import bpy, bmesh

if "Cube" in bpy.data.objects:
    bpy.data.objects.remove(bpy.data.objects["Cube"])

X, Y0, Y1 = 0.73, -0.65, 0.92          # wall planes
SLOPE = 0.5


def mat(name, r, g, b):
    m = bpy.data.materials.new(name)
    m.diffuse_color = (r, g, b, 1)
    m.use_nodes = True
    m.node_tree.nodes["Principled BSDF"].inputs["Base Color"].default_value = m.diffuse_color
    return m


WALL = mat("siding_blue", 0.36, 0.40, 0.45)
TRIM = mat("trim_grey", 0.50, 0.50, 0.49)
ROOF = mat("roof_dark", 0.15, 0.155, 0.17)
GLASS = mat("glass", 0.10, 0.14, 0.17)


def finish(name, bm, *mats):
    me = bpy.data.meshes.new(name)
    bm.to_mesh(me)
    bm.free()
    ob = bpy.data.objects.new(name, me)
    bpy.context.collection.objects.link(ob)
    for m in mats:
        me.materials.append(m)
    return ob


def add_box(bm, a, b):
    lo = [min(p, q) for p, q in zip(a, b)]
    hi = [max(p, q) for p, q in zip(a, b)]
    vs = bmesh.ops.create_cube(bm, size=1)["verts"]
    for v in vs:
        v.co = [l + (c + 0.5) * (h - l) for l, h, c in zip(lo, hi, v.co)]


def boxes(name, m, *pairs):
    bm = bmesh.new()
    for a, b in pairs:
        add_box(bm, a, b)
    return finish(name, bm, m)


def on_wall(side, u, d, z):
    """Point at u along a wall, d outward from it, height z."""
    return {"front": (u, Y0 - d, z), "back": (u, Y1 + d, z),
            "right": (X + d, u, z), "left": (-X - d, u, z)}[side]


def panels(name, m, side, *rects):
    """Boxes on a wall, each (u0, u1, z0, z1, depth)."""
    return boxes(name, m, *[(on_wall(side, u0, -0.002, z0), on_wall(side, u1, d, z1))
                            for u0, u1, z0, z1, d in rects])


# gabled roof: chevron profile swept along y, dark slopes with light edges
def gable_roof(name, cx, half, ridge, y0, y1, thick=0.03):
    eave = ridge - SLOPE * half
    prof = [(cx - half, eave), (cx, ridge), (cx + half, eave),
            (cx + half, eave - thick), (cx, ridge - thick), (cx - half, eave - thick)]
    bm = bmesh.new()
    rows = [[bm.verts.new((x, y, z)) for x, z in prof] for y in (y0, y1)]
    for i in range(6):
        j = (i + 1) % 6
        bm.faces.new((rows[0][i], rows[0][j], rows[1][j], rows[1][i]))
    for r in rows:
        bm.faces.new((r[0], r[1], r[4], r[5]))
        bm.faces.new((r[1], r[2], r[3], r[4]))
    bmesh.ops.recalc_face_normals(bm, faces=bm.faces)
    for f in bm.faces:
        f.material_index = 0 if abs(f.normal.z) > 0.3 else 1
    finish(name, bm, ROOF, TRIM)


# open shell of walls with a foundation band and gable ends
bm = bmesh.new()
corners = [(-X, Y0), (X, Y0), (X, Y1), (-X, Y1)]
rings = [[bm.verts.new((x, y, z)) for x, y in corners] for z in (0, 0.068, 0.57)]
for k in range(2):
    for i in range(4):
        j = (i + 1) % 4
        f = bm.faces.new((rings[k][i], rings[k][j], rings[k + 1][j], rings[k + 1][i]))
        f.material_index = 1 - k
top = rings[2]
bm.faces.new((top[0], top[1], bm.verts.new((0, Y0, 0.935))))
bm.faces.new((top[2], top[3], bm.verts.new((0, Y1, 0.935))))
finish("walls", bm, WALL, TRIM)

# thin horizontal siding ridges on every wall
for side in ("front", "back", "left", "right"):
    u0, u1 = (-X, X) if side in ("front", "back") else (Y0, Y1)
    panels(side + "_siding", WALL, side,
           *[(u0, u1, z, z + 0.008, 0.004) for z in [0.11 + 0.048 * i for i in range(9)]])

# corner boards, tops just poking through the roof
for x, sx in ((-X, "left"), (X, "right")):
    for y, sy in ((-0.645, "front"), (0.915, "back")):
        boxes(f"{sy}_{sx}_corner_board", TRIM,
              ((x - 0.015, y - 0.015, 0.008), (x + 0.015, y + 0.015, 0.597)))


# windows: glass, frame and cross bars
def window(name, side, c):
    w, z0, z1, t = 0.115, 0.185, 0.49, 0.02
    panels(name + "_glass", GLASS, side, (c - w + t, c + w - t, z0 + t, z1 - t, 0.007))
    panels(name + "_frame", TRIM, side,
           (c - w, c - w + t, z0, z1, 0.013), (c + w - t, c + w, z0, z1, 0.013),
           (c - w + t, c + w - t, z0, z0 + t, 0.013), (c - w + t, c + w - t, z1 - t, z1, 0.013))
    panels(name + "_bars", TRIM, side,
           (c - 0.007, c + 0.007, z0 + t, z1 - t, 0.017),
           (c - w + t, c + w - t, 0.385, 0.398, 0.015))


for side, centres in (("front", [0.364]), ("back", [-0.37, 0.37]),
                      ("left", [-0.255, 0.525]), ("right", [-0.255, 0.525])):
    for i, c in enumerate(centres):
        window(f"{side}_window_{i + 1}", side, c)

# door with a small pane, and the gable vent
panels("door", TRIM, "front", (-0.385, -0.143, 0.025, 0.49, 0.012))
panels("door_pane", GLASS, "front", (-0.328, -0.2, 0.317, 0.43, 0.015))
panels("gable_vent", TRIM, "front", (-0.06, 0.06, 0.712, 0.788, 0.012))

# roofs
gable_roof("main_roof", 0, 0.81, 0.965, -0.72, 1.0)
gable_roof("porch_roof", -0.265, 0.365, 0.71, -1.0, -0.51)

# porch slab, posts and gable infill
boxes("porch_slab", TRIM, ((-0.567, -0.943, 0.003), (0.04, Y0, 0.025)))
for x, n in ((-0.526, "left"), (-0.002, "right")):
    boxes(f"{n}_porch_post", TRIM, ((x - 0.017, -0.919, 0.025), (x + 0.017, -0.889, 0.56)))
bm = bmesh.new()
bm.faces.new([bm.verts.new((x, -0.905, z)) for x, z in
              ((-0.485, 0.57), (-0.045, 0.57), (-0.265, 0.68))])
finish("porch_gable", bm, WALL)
= = = = =
What the task asks — The answer must be the complete set of entries, retyped exactly.

Task result —
import bpy, bmesh

if "Cube" in bpy.data.objects:
    bpy.data.objects.remove(bpy.data.objects["Cube"])

X, Y0, Y1 = 0.73, -0.65, 0.92          # wall planes
SLOPE = 0.5


def mat(name, r, g, b):
    m = bpy.data.materials.new(name)
    m.diffuse_color = (r, g, b, 1)
    m.use_nodes = True
    m.node_tree.nodes["Principled BSDF"].inputs["Base Color"].default_value = m.diffuse_color
    return m


WALL = mat("siding_blue", 0.36, 0.40, 0.45)
TRIM = mat("trim_grey", 0.50, 0.50, 0.49)
ROOF = mat("roof_dark", 0.15, 0.155, 0.17)
GLASS = mat("glass", 0.10, 0.14, 0.17)


def finish(name, bm, *mats):
    me = bpy.data.meshes.new(name)
    bm.to_mesh(me)
    bm.free()
    ob = bpy.data.objects.new(name, me)
    bpy.context.collection.objects.link(ob)
    for m in mats:
        me.materials.append(m)
    return ob


def add_box(bm, a, b):
    lo = [min(p, q) for p, q in zip(a, b)]
    hi = [max(p, q) for p, q in zip(a, b)]
    vs = bmesh.ops.create_cube(bm, size=1)["verts"]
    for v in vs:
        v.co = [l + (c + 0.5) * (h - l) for l, h, c in zip(lo, hi, v.co)]


def boxes(name, m, *pairs):
    bm = bmesh.new()
    for a, b in pairs:
        add_box(bm, a, b)
    return finish(name, bm, m)


def on_wall(side, u, d, z):
    """Point at u along a wall, d outward from it, height z."""
    return {"front": (u, Y0 - d, z), "back": (u, Y1 + d, z),
            "right": (X + d, u, z), "left": (-X - d, u, z)}[side]


def panels(name, m, side, *rects):
    """Boxes on a wall, each (u0, u1, z0, z1, depth)."""
    return boxes(name, m, *[(on_wall(side, u0, -0.002, z0), on_wall(side, u1, d, z1))
                            for u0, u1, z0, z1, d in rects])


# gabled roof: chevron profile swept along y, dark slopes with light edges
def gable_roof(name, cx, half, ridge, y0, y1, thick=0.03):
    eave = ridge - SLOPE * half
    prof = [(cx - half, eave), (cx, ridge), (cx + half, eave),
            (cx + half, eave - thick), (cx, ridge - thick), (cx - half, eave - thick)]
    bm = bmesh.new()
    rows = [[bm.verts.new((x, y, z)) for x, z in prof] for y in (y0, y1)]
    for i in range(6):
        j = (i + 1) % 6
        bm.faces.new((rows[0][i], rows[0][j], rows[1][j], rows[1][i]))
    for r in rows:
        bm.faces.new((r[0], r[1], r[4], r[5]))
        bm.faces.new((r[1], r[2], r[3], r[4]))
    bmesh.ops.recalc_face_normals(bm, faces=bm.faces)
    for f in bm.faces:
        f.material_index = 0 if abs(f.normal.z) > 0.3 else 1
    finish(name, bm, ROOF, TRIM)


# open shell of walls with a foundation band and gable ends
bm = bmesh.new()
corners = [(-X, Y0), (X, Y0), (X, Y1), (-X, Y1)]
rings = [[bm.verts.new((x, y, z)) for x, y in corners] for z in (0, 0.068, 0.57)]
for k in range(2):
    for i in range(4):
        j = (i + 1) % 4
        f = bm.faces.new((rings[k][i], rings[k][j], rings[k + 1][j], rings[k + 1][i]))
        f.material_index = 1 - k
top = rings[2]
bm.faces.new((top[0], top[1], bm.verts.new((0, Y0, 0.935))))
bm.faces.new((top[2], top[3], bm.verts.new((0, Y1, 0.935))))
finish("walls", bm, WALL, TRIM)

# thin horizontal siding ridges on every wall
for side in ("front", "back", "left", "right"):
    u0, u1 = (-X, X) if side in ("front", "back") else (Y0, Y1)
    panels(side + "_siding", WALL, side,
           *[(u0, u1, z, z + 0.008, 0.004) for z in [0.11 + 0.048 * i for i in range(9)]])

# corner boards, tops just poking through the roof
for x, sx in ((-X, "left"), (X, "right")):
    for y, sy in ((-0.645, "front"), (0.915, "back")):
        boxes(f"{sy}_{sx}_corner_board", TRIM,
              ((x - 0.015, y - 0.015, 0.008), (x + 0.015, y + 0.015, 0.597)))


# windows: glass, frame and cross bars
def window(name, side, c):
    w, z0, z1, t = 0.115, 0.185, 0.49, 0.02
    panels(name + "_glass", GLASS, side, (c - w + t, c + w - t, z0 + t, z1 - t, 0.007))
    panels(name + "_frame", TRIM, side,
           (c - w, c - w + t, z0, z1, 0.013), (c + w - t, c + w, z0, z1, 0.013),
           (c - w + t, c + w - t, z0, z0 + t, 0.013), (c - w + t, c + w - t, z1 - t, z1, 0.013))
    panels(name + "_bars", TRIM, side,
           (c - 0.007, c + 0.007, z0 + t, z1 - t, 0.017),
           (c - w + t, c + w - t, 0.385, 0.398, 0.015))


for side, centres in (("front", [0.364]), ("back", [-0.37, 0.37]),
                      ("left", [-0.255, 0.525]), ("right", [-0.255, 0.525])):
    for i, c in enumerate(centres):
        window(f"{side}_window_{i + 1}", side, c)

# door with a small pane, and the gable vent
panels("door", TRIM, "front", (-0.385, -0.143, 0.025, 0.49, 0.012))
panels("door_pane", GLASS, "front", (-0.328, -0.2, 0.317, 0.43, 0.015))
panels("gable_vent", TRIM, "front", (-0.06, 0.06, 0.712, 0.788, 0.012))

# roofs
gable_roof("main_roof", 0, 0.81, 0.965, -0.72, 1.0)
gable_roof("porch_roof", -0.265, 0.365, 0.71, -1.0, -0.51)

# porch slab, posts and gable infill
boxes("porch_slab", TRIM, ((-0.567, -0.943, 0.003), (0.04, Y0, 0.025)))
for x, n in ((-0.526, "left"), (-0.002, "right")):
    boxes(f"{n}_porch_post", TRIM, ((x - 0.017, -0.919, 0.025), (x + 0.017, -0.889, 0.56)))
bm = bmesh.new()
bm.faces.new([bm.verts.new((x, -0.905, z)) for x, z in
              ((-0.485, 0.57), (-0.045, 0.57), (-0.265, 0.68))])
finish("porch_gable", bm, WALL)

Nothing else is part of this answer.